Records for this task:

━━━━━━━━━━━━━━━━━━━━

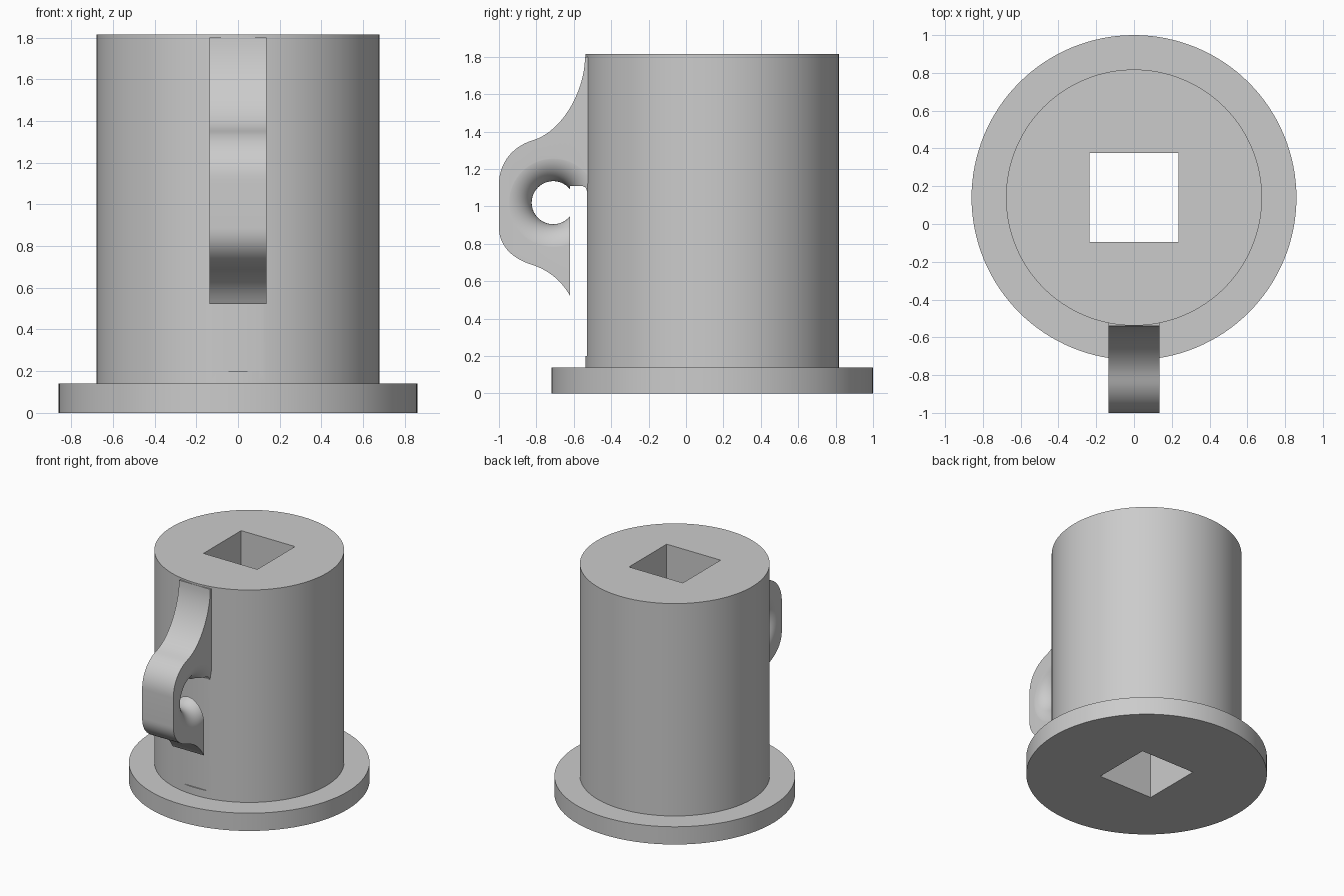
import bpy, bmesh, math
from mathutils import Vector, Matrix
from mathutils.geometry import interpolate_bezier

if "Cube" in bpy.data.objects:
    bpy.data.objects.remove(bpy.data.objects["Cube"])

AXIS_Y = 0.14       # centre line of the sleeve
HALF_W = 0.136      # half width of the hook
EYE = Vector((0, -0.71, 1.02))

grey = bpy.data.materials.new("plain grey")
grey.use_nodes = True
grey.diffuse_color = (0.6, 0.6, 0.6, 1)
grey.node_tree.nodes["Principled BSDF"].inputs["Base Color"].default_value = grey.diffuse_color


def finish(bm, name):
    bmesh.ops.recalc_face_normals(bm, faces=bm.faces)
    mesh = bpy.data.meshes.new(name)
    bm.to_mesh(mesh)
    bm.free()
    obj = bpy.data.objects.new(name, mesh)
    bpy.context.collection.objects.link(obj)
    mesh.materials.append(grey)
    return obj


def lathe(name, profile, steps, matrix):
    """Spin (radius, height) points around z, then place the result."""
    bm = bmesh.new()
    verts = [bm.verts.new((r, 0, h)) for r, h in profile]
    edges = [bm.edges.new(pair) for pair in zip(verts, verts[1:])]
    bmesh.ops.spin(bm, geom=verts + edges, axis=(0, 0, 1), cent=(0, 0, 0),
                   steps=steps, angle=math.tau)
    bmesh.ops.remove_doubles(bm, verts=bm.verts, dist=1e-4)
    bm.transform(matrix)
    return finish(bm, name)


def box(name, low, high):
    low, high = Vector(low), Vector(high)
    bm = bmesh.new()
    bmesh.ops.create_cube(bm, size=1)
    bm.transform(Matrix.Translation((low + high) / 2) @ Matrix.Diagonal((*(high - low), 1)))
    return finish(bm, name)


def cut(obj, cutter):
    mod = obj.modifiers.new("cut", "BOOLEAN")
    mod.operation, mod.solver, mod.object = "DIFFERENCE", "EXACT", cutter
    bpy.context.view_layer.objects.active = obj
    bpy.ops.object.modifier_apply(modifier=mod.name)
    bpy.data.objects.remove(cutter)


def smooth(obj):
    bpy.ops.object.select_all(action="DESELECT")
    obj.select_set(True)
    bpy.context.view_layer.objects.active = obj
    bpy.ops.object.shade_smooth_by_angle(angle=math.radians(30))


# Flanged sleeve with a square bore and a shallow flat behind the hook
sleeve = lathe("flanged_sleeve",
               [(0, 0), (0.86, 0), (0.86, 0.14), (0.678, 0.14), (0.678, 1.815), (0, 1.815)],
               128, Matrix.Translation((0, AXIS_Y, 0)))
cut(sleeve, box("bore_cutter", (-0.235, AXIS_Y - 0.235, -0.1), (0.235, AXIS_Y + 0.235, 2)))
cut(sleeve, box("flat_cutter", (-HALF_W, -0.8, 0.2), (HALF_W, -0.529, 1.1)))
smooth(sleeve)

# Hook outline in (y, z): four curves down the outside, then the slot side
curves = [
    [(-0.54, 1.8), (-0.54, 1.62), (-0.66, 1.4), (-0.82, 1.353)],
    [(-0.82, 1.353), (-0.93, 1.32), (-1, 1.23), (-1, 1.118)],
    [(-1, 0.888), (-1, 0.79), (-0.93, 0.72), (-0.82, 0.687)],
    [(-0.82, 0.687), (-0.74, 0.66), (-0.67, 0.61), (-0.62, 0.522)],
]
outline = []
for curve in curves:
    for p in interpolate_bezier(*[Vector(c) for c in curve], 16):
        if not outline or (p - outline[-1]).length > 1e-4:
            outline.append(p)
outline += [Vector(p) for p in [(-0.62, 1.11), (-0.555, 1.11), (-0.537, 1.102),
                                (-0.529, 1.08), (-0.45, 1.08), (-0.45, 1.8)]]
bm = bmesh.new()
face = bm.faces.new([bm.verts.new((-HALF_W, p.x, p.y)) for p in outline])
side = bmesh.ops.extrude_face_region(bm, geom=[face])
bmesh.ops.translate(bm, vec=(2 * HALF_W, 0, 0),
                    verts=[g for g in side["geom"] if isinstance(g, bmesh.types.BMVert)])
hook = finish(bm, "hook")

# Flared round eye through the hook
throat, flare = 0.115, HALF_W + 0.001
profile = [(0, -flare)]
for i in range(25):
    a = math.pi * i / 24
    profile.append((throat + flare * (1 - math.sin(a)), -flare * math.cos(a)))
profile.append((0, flare))
cut(hook, lathe("eye_cutter", profile, 64,
                Matrix.Translation(EYE) @ Matrix.Rotation(math.pi / 2, 4, "Y")))
smooth(hook)
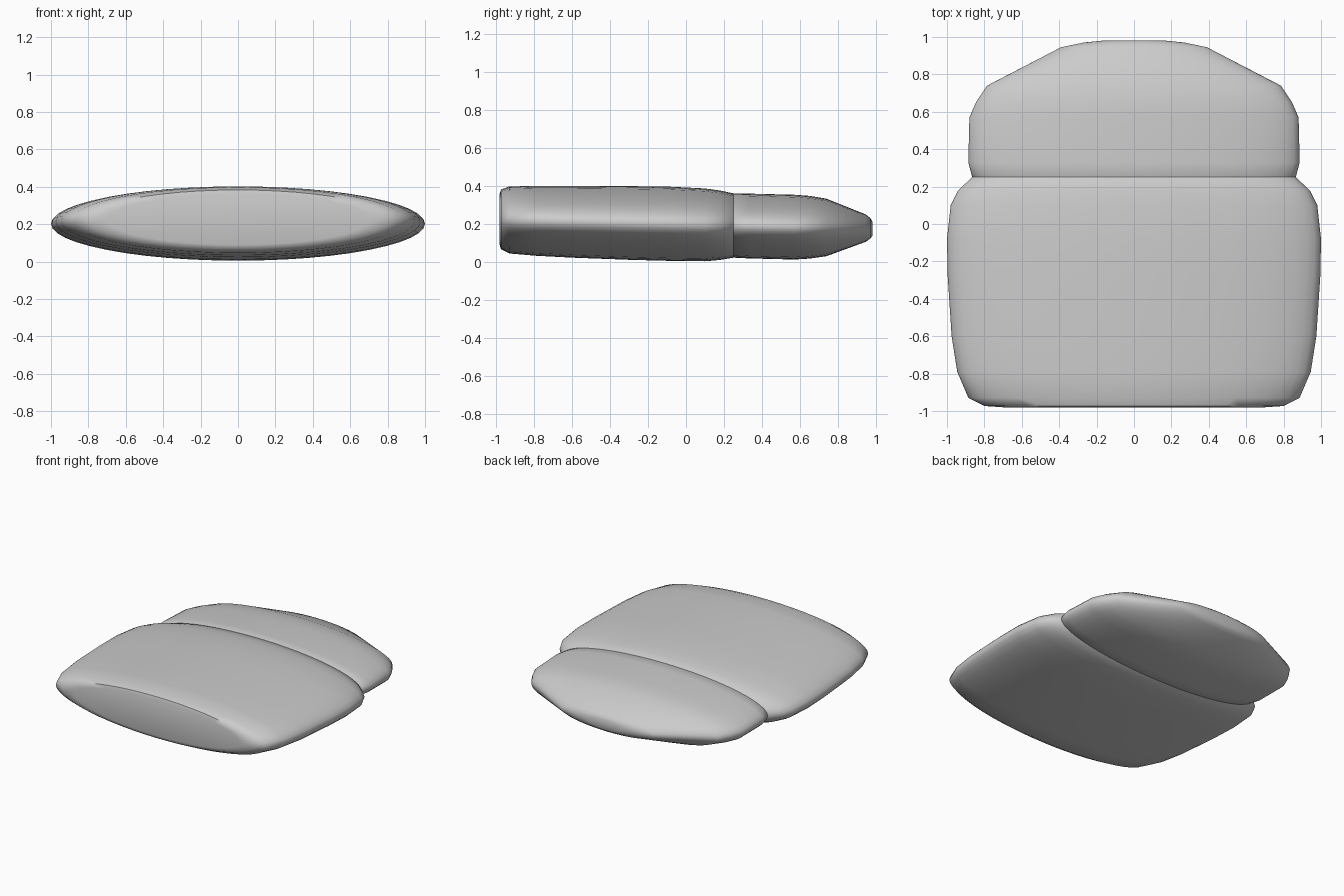
import bpy, bmesh, math

SIDES = 48


def loft(name, sections):
    """Closed body from elliptical rings: (y, half width, bottom z, top z)."""
    bm = bmesh.new()
    rings = []
    for y, hw, zb, zt in sections:
        zc, hz = (zb + zt) / 2, (zt - zb) / 2
        rings.append([bm.verts.new((hw * math.cos(a), y, zc + hz * math.sin(a)))
                      for a in (2 * math.pi * i / SIDES for i in range(SIDES))])
    for r, s in zip(rings, rings[1:]):
        for i in range(SIDES):
            j = (i + 1) % SIDES
            bm.faces.new((r[i], r[j], s[j], s[i]))
    bm.faces.new(rings[0])
    bm.faces.new(rings[-1])
    bmesh.ops.recalc_face_normals(bm, faces=bm.faces)
    me = bpy.data.meshes.new(name)
    bm.to_mesh(me)
    bm.free()
    ob = bpy.data.objects.new(name, me)
    bpy.context.collection.objects.link(ob)
    bpy.context.view_layer.objects.active = ob
    ob.select_set(True)
    bpy.ops.object.shade_smooth_by_angle(angle=math.radians(50))
    ob.select_set(False)
    return ob


# Large front cushion
loft("front_body", [
    (-0.980, 0.70, 0.090, 0.360),
    (-0.973, 0.80, 0.068, 0.383),
    (-0.930, 0.885, 0.046, 0.398),
    (-0.790, 0.945, 0.034, 0.402),
    (-0.600, 0.975, 0.024, 0.402),
    (-0.280, 0.996, 0.012, 0.400),
    (-0.080, 1.000, 0.007, 0.397),
    (0.100, 0.980, 0.005, 0.388),
    (0.180, 0.940, 0.012, 0.377),
    (0.250, 0.865, 0.024, 0.362),
    (0.275, 0.790, 0.045, 0.340),
])

# Smaller tapered rear cushion
loft("rear_body", [
    (0.220, 0.820, 0.040, 0.345),
    (0.250, 0.865, 0.024, 0.362),
    (0.330, 0.886, 0.020, 0.361),
    (0.570, 0.880, 0.014, 0.355),
    (0.650, 0.845, 0.019, 0.349),
    (0.740, 0.785, 0.032, 0.334),
    (0.945, 0.390, 0.107, 0.252),
    (0.970, 0.270, 0.124, 0.232),
    (0.982, 0.150, 0.142, 0.210),
])
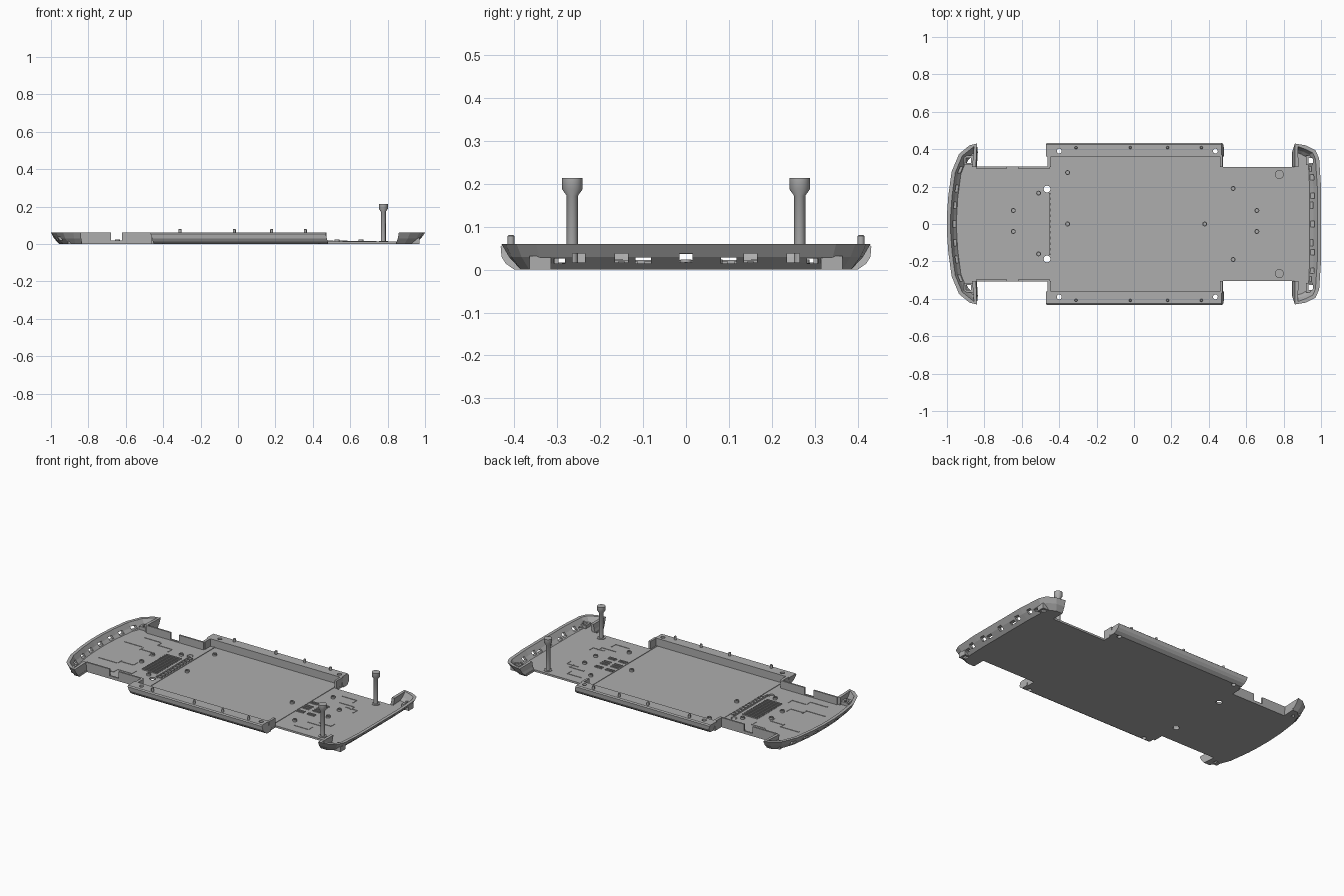
import bpy, bmesh, math
from mathutils import Vector

cube = bpy.data.objects.get("Cube")
if cube:
    bpy.data.objects.remove(cube)

grey = bpy.data.materials.new("plain grey")
grey.use_nodes = True
grey.diffuse_color = (0.42, 0.42, 0.42, 1)
grey.node_tree.nodes["Principled BSDF"].inputs["Base Color"].default_value = (0.42, 0.42, 0.42, 1)

FLOOR = 0.012
RIM = 0.06


def finish(bm, name):
    bmesh.ops.recalc_face_normals(bm, faces=bm.faces)
    mesh = bpy.data.meshes.new(name)
    bm.to_mesh(mesh)
    bm.free()
    mesh.materials.append(grey)
    ob = bpy.data.objects.new(name, mesh)
    bpy.context.collection.objects.link(ob)
    return ob


def loft(name, rings):
    """Skin a row of equal closed sections and cap both ends."""
    bm = bmesh.new()
    rows = [[bm.verts.new(p) for p in ring] for ring in rings]
    n = len(rows[0])
    for a, b in zip(rows, rows[1:]):
        for i in range(n):
            j = (i + 1) % n
            bm.faces.new((a[i], a[j], b[j], b[i]))
    bm.faces.new(rows[0])
    bm.faces.new(rows[-1][::-1])
    return finish(bm, name)


def add_box(bm, x0, x1, y0, y1, z0, z1):
    verts = bmesh.ops.create_cube(bm, size=1)["verts"]
    for v in verts:
        v.co = Vector(((x0 + x1) / 2 + v.co.x * (x1 - x0),
                       (y0 + y1) / 2 + v.co.y * (y1 - y0),
                       (z0 + z1) / 2 + v.co.z * (z1 - z0)))


def boxes(name, items):
    bm = bmesh.new()
    for it in items:
        add_box(bm, *it)
    return finish(bm, name)


def lathe(name, x, y, profile, sides=20):
    return loft(name, [[(x + r * math.cos(2 * math.pi * i / sides),
                         y + r * math.sin(2 * math.pi * i / sides), z)
                        for i in range(sides)] for r, z in profile])


def cut(target, cutter):
    mod = target.modifiers.new("cut", "BOOLEAN")
    mod.operation = "DIFFERENCE"
    mod.solver = "EXACT"
    mod.object = cutter
    bpy.context.view_layer.objects.active = target
    bpy.ops.object.modifier_apply(modifier=mod.name)


def drop(*obs):
    for ob in obs:
        bpy.data.objects.remove(ob)


def mirrored(half):
    return half + [(x, -y) for x, y in reversed(half)]


def bumper(name, low, high, thick):
    """Leaning wall swept from one wheel arch round to the other."""
    low, high = mirrored(low), mirrored(high)
    rings = []
    for i, (b, t) in enumerate(zip(low, high)):
        p, q = high[max(i - 1, 0)], high[min(i + 1, len(high) - 1)]
        d = (Vector(q) - Vector(p)).normalized()
        n = Vector((-d.y, d.x))
        if n.x * t[0] > 0 and 0 < i < len(high) - 1 or n.x * t[0] > 0:
            n = -n
        if i in (0, len(high) - 1):
            n = Vector((-math.copysign(1, t[0]), 0)) * -1
        elif i in (1, len(high) - 2):
            n = Vector((math.copysign(0.8, t[0]), -math.copysign(0.8, t[1])))
        b, t = Vector(b), Vector(t)
        m = b.lerp(t, 0.62)
        o = n * thick
        rings.append([(*b, 0), (*m, RIM / 2), (*t, RIM),
                      (*(t + o), RIM), (*(m + o), RIM / 2), (*(b + o), 0)])
    return loft(name, rings)


# Bumper outlines, lower and upper edge
front_low = [(-.84, .305), (-.835, .385), (-.87, .385), (-.905, .35), (-.935, .27), (-.952, .14), (-.957, .05)]
front_high = [(-.845, .305), (-.84, .43), (-.88, .42), (-.935, .375), (-.975, .28), (-.993, .15), (-1, .05)]
rear_low = [(.845, .305), (.845, .385), (.89, .385), (.925, .365), (.94, .33), (.945, .2), (.945, .07)]
rear_high = [(.86, .305), (.86, .43), (.92, .42), (.97, .395), (.99, .35), (1, .2), (1, .07)]

# Floor pan
half = front_low[::-1] + [(-.45, .305), (-.45, .4), (.475, .4), (.475, .305)] + rear_low
outline = mirrored(half)
floor = loft("floor_pan", [[(x, y, z) for x, y in outline] for z in (0, FLOOR)])

# Bumpers with window slots
front_bumper = bumper("front_bumper", front_low, front_high, 0.02)
rear_bumper = bumper("rear_bumper", rear_low, rear_high, 0.02)
slots = [(-1.1, -.9, y - .018, y + .018, .017, .036) for y in (-.29, -.19, -.1, 0, .1, .19, .29)]
slots += [(.9, 1.1, y - .015, y + .015, .017, .038) for y in (-.25, -.15, 0, .15, .25)]
slots += [(.9, 1.1, y - .018, y + .018, .015, .028) for y in (-.1, .1)]
slots += [(.9, 1.1, y - .013, y + .013, .015, .026) for y in (-.295, .295)]
slot_cutter = boxes("slot_cutter", slots)
cut(front_bumper, slot_cutter)
cut(rear_bumper, slot_cutter)
for s in (-1, 1):
    arch = loft("arch_cutter", [[(x, s * .335 + .017 * math.cos(a * math.pi / 8),
                                  .01 + .017 * math.sin(a * math.pi / 8)) for a in range(16)]
                                for x in (.91, 1.1)])
    cut(rear_bumper, arch)
    drop(arch)
drop(slot_cutter)

# Side sills with tapered ends, wheel arch walls and pegs
sills = []
for side, s in (("left", 1), ("right", -1)):
    section = [(.36, 0, 0), (.36, RIM, 1), (.425, RIM, 1), (.432, .054, .9),
               (.43, .03, .5), (.42, .014, .25), (.4, 0, 0)]
    ends = ((-.45, -.47), (.482, .468))
    sills.append(loft(side + "_sill", [[(a + (b - a) * t, s * y, z) for y, z, t in section]
                                       for a, b in ends]))
    for x in (-.31, -.02, .18, .36):
        lathe(side + "_sill_peg", x, s * .408, [(.008, .05), (.008, .078), (.005, .081)], 12)
    lo, hi = sorted((s * .305, s * .37))
    boxes(side + "_arch_walls", [(-.462, -.445, lo, hi, 0, RIM), (.46, .474, lo, hi, 0, RIM)])
    # Low walls beside the front wheels
    lo, hi = sorted((s * .297, s * .307))
    boxes(side + "_front_wall", [(-.845, -.68, lo, hi, 0, RIM), (-.69, -.61, lo, hi, 0, .018),
                                 (-.62, -.45, lo, hi, 0, RIM)])

# Square mounting sockets in the bumper corners
sockets = []
for x in (-.885, .945):
    for s in (-1, 1):
        ob = boxes("corner_socket", [(x - .025, x + .025, s * .34 - .025, s * .34 + .025, 0, .032)])
        sockets.append((x, s * .34, ob))

# Through holes
for x, y, ob in sockets:
    c = boxes("socket_cutter", [(x - .013, x + .013, y - .013, y + .013, -.1, .04)])
    for target in (ob, floor):
        cut(target, c)
    if x > 0:
        cut(rear_bumper, c)
    drop(c)
for x, y, r in ((-.465, .187, .018), (-.4, .39, .013), (.435, .39, .013)):
    for s in (1, -1):
        c = lathe("hole_cutter", x, s * y, [(r, -.1), (r, .2)])
        cut(floor, c)
        if y > .3:
            cut(sills[0 if s > 0 else 1], c)
        drop(c)

# Tall body posts with wide heads
for side, s in (("left", 1), ("right", -1)):
    lathe(side + "_body_post", .777, s * .265,
          [(.024, 0), (.024, .016), (.013, .016), (.013, .172), (.024, .188), (.024, .214)], 24)

# Screw bosses
for x, y in ((-.645, .072), (-.645, -.04), (-.51, .165), (-.51, -.16), (-.355, .275), (-.355, 0),
             (.378, 0), (.53, .19), (.53, -.19), (.657, .072), (.657, -.04)):
    lathe("screw_boss", x, y, [(.013, .005), (.013, .024), (.008, .024), (.008, .014)], 16)

# Cooling ribs and the ladder across the tray edge
ribs = [(-.585, -.48, y * .017 - .003, y * .017 + .003, .008, .019) for y in range(-7, 8)]
boxes("front_vent_ribs", ribs)
boxes("ladder_strip", [(-.455, -.447, -.165, .165, .008, .022)] +
      [(-.455, -.425, y * .03 - .008, y * .03 + .008, .008, .019) for y in range(-5, 6)])
boxes("rear_vent_ribs", [(x, x + .05, y - .003, y + .003, .008, .018)
                         for x in (.46, .535) for y in (-.075, -.06, -.02, 0, .02, .06, .075)])

# Shallow raised tracks on the front and rear decks
tracks = []
for s in (-1, 1):
    for x0, x1, y in ((-.82, -.7, .24), (-.7, -.6, .2), (-.88, -.75, .13), (-.75, -.66, .1),
                      (.56, .66, .24), (.66, .74, .13), (.6, .7, .16)):
        y *= s
        tracks.append((x0, x1, y - .003, y + .003, .008, .0145))
        lo, hi = sorted((y, y - s * .04))
        tracks.append((x1 - .003, x1 + .003, lo, hi, .008, .014))
boxes("deck_tracks", tracks)

# Thin rim around the central tray
boxes("tray_rim", [(-.42, -.414, -.36, .36, .008, .015), (.45, .456, -.36, .36, .008, .015)])

for ob in bpy.context.collection.objects:
    if ob.type == "MESH" and ("post" in ob.name or "peg" in ob.name or "boss" in ob.name):
        bpy.ops.object.select_all(action="DESELECT")
        ob.select_set(True)
        bpy.context.view_layer.objects.active = ob
        bpy.ops.object.shade_smooth_by_angle(angle=math.radians(35))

━━━━━━━━━━━━━━━━━━━━

What this task involves:
Lines from the entries that contain the string "with" must be found and copied.

Answer for the task:
# Flanged sleeve with a square bore and a shallow flat behind the hook
# Bumpers with window slots
# Side sills with tapered ends, wheel arch walls and pegs
# Tall body posts with wide heads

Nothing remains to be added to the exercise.